> [RECORDS FOR THE EXERCISE]:
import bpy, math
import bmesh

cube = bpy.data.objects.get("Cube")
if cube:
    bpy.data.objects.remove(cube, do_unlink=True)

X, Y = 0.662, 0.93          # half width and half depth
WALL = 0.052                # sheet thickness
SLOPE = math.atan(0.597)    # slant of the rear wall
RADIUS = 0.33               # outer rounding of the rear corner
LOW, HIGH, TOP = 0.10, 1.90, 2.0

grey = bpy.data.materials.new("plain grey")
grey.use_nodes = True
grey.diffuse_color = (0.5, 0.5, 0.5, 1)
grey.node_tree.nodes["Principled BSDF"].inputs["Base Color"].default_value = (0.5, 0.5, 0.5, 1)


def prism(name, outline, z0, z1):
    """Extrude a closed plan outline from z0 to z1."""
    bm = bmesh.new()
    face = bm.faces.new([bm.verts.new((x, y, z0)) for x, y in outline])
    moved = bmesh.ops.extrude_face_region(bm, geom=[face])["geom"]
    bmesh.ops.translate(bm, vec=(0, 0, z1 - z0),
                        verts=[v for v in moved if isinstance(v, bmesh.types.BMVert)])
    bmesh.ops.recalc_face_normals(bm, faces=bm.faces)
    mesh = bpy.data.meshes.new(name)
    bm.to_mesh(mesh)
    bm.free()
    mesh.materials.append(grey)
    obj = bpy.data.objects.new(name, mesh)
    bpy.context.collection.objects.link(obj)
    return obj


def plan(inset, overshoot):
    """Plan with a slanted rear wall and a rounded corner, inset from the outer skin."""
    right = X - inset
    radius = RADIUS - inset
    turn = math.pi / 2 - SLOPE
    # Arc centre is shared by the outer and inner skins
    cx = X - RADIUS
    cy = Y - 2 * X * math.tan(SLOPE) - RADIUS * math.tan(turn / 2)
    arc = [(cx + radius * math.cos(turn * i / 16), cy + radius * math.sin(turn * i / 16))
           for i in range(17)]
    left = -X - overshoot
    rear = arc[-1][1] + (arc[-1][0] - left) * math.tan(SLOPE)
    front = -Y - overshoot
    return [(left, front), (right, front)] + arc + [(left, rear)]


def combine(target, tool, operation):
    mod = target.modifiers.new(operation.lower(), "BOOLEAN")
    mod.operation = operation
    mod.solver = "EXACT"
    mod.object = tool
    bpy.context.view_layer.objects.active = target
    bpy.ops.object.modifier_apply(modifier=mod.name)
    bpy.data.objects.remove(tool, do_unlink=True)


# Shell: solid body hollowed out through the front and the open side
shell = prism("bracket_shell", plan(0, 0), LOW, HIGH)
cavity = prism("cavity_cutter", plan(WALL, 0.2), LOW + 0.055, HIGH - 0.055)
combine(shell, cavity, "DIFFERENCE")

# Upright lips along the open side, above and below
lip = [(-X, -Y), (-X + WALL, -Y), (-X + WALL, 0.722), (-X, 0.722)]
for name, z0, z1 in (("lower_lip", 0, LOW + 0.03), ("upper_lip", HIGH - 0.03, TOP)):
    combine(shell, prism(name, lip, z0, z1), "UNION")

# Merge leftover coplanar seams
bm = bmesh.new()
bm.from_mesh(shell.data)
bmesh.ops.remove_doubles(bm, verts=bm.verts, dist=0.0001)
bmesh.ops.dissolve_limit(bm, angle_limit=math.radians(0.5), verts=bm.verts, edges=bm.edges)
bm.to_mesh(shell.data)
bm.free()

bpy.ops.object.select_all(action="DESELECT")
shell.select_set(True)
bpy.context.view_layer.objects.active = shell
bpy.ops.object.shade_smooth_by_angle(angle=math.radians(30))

...

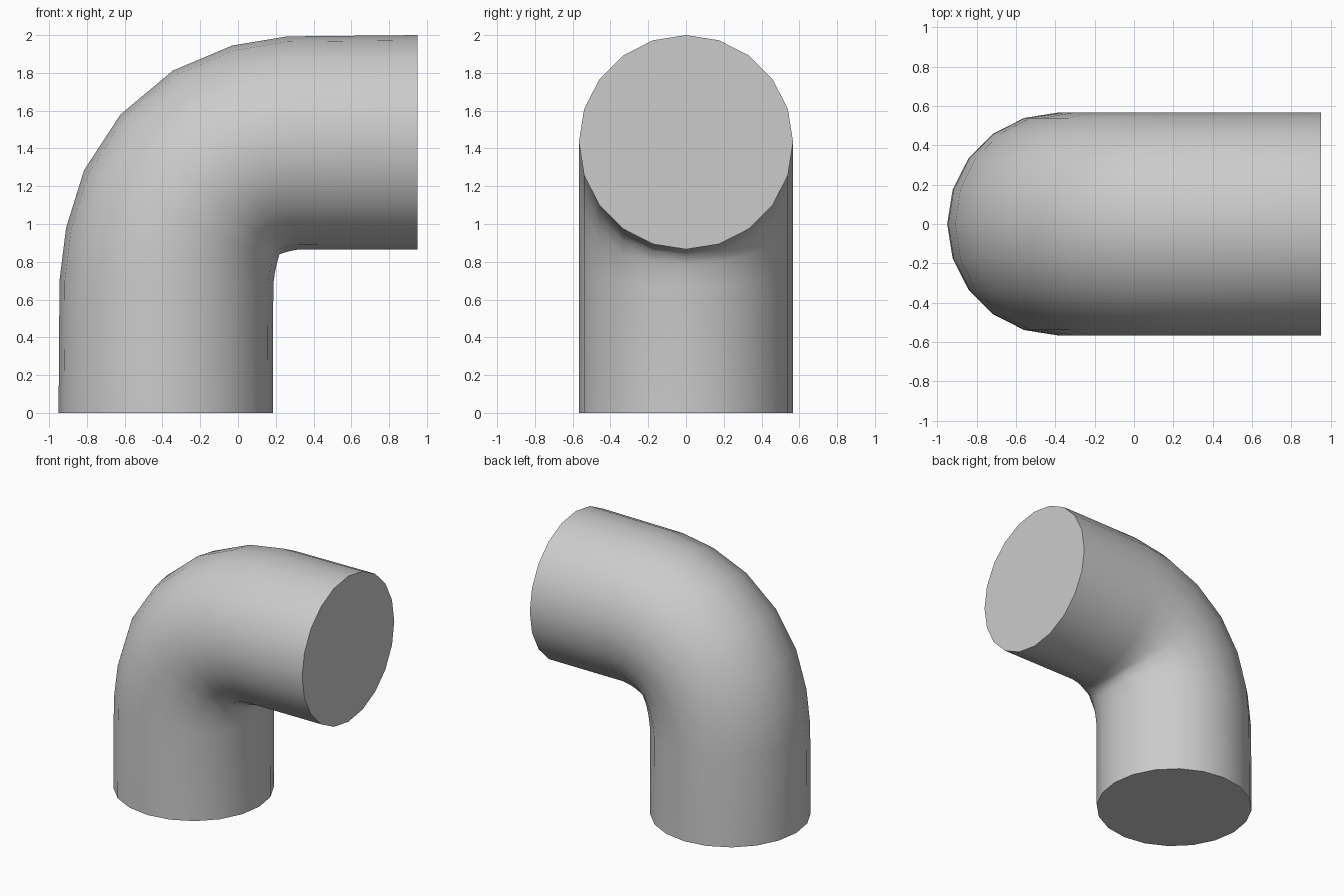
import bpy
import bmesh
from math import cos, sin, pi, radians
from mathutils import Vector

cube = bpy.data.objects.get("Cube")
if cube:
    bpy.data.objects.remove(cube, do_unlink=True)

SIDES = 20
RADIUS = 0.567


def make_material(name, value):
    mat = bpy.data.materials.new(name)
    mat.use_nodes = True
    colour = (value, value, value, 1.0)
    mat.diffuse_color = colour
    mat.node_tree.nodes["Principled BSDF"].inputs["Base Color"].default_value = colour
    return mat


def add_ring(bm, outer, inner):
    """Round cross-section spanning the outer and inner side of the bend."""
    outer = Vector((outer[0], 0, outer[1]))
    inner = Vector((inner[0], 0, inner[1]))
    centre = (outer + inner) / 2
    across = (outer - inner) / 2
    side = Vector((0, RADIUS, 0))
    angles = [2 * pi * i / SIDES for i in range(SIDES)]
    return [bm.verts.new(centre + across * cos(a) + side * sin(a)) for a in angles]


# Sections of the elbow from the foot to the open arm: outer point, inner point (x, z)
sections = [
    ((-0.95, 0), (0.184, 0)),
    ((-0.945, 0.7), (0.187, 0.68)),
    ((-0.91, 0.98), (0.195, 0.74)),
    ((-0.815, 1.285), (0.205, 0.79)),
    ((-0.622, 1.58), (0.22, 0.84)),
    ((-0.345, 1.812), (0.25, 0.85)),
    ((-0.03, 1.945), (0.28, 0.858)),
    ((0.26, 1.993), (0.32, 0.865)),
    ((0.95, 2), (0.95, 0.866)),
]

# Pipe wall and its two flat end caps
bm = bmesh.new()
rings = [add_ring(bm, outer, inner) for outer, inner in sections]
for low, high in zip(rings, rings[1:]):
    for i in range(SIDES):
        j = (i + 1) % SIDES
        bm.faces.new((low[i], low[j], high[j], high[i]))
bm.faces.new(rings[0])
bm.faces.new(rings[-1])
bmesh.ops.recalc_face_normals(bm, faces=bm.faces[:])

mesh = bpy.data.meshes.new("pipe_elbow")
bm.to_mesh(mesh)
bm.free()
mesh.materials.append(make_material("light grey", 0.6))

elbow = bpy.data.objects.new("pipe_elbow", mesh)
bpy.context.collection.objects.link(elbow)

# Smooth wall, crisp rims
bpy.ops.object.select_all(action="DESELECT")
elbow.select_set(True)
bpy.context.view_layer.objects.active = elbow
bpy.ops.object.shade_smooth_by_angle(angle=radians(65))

==

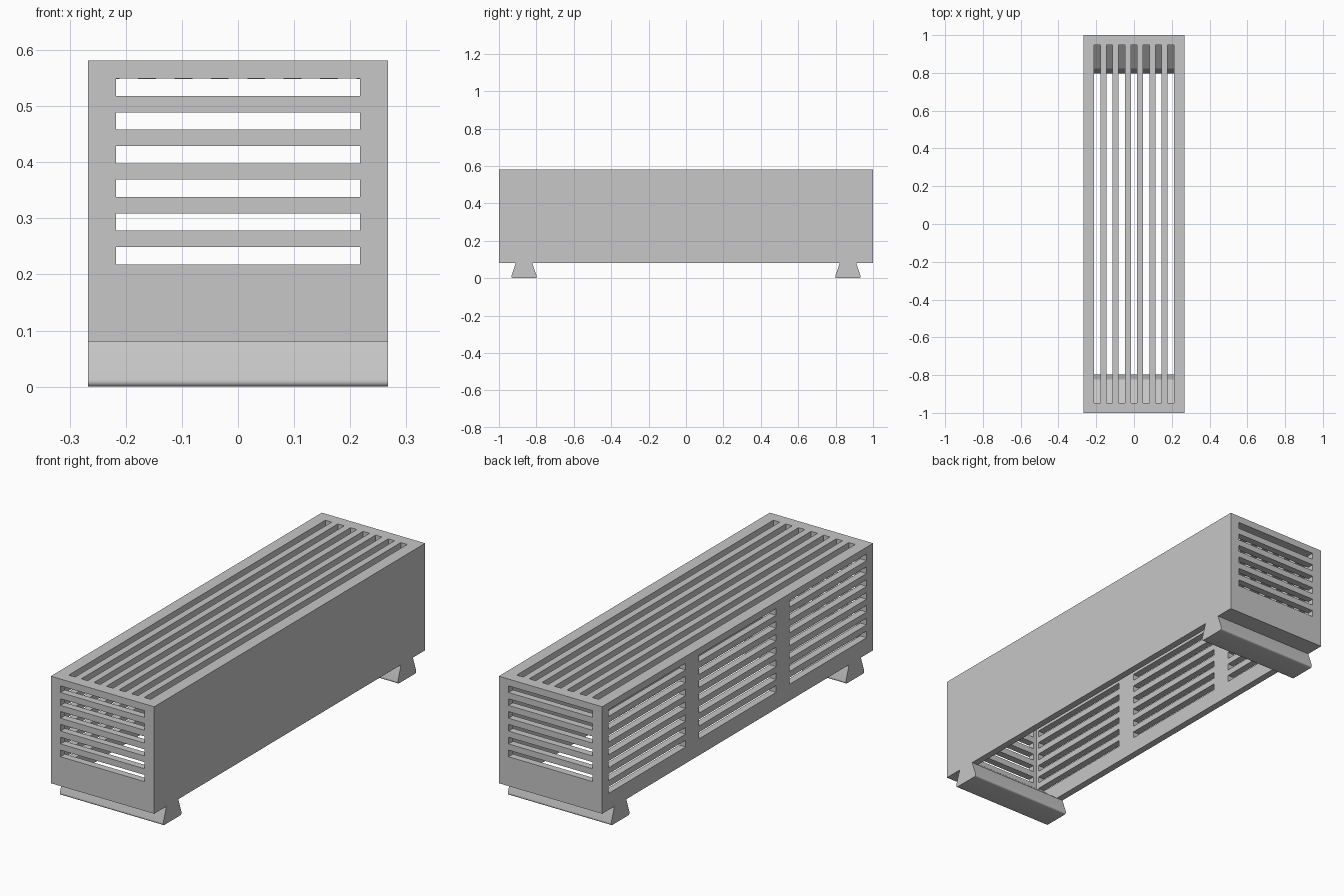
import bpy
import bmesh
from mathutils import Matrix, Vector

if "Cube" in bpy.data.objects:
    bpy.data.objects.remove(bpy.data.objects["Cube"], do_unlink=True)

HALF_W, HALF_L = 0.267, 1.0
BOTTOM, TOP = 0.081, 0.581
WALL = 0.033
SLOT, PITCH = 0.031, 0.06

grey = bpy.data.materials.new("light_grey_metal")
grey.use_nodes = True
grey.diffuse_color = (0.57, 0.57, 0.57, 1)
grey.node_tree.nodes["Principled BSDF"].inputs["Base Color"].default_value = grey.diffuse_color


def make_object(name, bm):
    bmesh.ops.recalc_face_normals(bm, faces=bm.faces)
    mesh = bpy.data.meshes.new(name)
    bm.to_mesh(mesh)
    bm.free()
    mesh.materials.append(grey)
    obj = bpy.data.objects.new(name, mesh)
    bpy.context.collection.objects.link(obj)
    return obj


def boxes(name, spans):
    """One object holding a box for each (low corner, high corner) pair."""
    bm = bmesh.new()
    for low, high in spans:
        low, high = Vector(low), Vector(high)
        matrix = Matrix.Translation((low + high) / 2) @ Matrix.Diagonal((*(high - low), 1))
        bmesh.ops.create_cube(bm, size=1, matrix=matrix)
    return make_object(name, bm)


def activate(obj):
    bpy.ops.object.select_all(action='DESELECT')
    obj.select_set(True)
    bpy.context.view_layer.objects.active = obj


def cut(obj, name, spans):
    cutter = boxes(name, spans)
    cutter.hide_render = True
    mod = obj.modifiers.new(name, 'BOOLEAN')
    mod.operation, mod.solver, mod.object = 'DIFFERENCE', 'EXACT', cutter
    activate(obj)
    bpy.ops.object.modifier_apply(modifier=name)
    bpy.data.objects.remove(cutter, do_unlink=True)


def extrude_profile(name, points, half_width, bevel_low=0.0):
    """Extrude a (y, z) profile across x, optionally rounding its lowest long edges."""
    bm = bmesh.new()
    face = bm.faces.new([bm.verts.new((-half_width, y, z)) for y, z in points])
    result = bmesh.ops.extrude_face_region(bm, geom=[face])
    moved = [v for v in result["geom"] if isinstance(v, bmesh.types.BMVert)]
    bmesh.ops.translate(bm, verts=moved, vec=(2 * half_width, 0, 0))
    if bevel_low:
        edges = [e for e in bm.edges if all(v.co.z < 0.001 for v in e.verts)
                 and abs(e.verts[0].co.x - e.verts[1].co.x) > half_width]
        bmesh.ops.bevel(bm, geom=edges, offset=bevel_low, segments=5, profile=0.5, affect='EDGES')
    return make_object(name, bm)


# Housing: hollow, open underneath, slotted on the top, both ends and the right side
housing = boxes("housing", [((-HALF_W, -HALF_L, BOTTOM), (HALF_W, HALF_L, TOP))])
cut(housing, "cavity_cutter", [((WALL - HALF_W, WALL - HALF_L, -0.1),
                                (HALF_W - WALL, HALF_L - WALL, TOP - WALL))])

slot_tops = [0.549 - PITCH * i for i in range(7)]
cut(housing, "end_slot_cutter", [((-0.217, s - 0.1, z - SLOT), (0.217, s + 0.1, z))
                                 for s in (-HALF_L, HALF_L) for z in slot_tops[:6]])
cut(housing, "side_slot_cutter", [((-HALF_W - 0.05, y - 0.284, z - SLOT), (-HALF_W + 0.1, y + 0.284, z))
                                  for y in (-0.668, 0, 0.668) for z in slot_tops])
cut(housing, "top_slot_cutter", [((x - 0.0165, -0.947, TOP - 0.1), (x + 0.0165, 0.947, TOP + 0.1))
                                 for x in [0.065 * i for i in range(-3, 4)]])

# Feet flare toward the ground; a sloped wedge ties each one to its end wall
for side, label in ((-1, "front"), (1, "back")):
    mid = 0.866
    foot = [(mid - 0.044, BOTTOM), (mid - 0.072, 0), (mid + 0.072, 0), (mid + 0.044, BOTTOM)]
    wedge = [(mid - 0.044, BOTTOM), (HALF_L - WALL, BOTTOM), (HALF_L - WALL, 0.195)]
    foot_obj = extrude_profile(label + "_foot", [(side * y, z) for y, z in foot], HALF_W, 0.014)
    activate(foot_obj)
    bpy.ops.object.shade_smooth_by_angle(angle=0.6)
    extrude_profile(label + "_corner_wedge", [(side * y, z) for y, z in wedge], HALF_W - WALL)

> [WORK ORDER]:
Which lines of the data contain the string "geom"? Copy each of them.

> [WRITTEN RESPONSE]:
    moved = bmesh.ops.extrude_face_region(bm, geom=[face])["geom"]
    result = bmesh.ops.extrude_face_region(bm, geom=[face])
    moved = [v for v in result["geom"] if isinstance(v, bmesh.types.BMVert)]
        bmesh.ops.bevel(bm, geom=edges, offset=bevel_low, segments=5, profile=0.5, affect='EDGES')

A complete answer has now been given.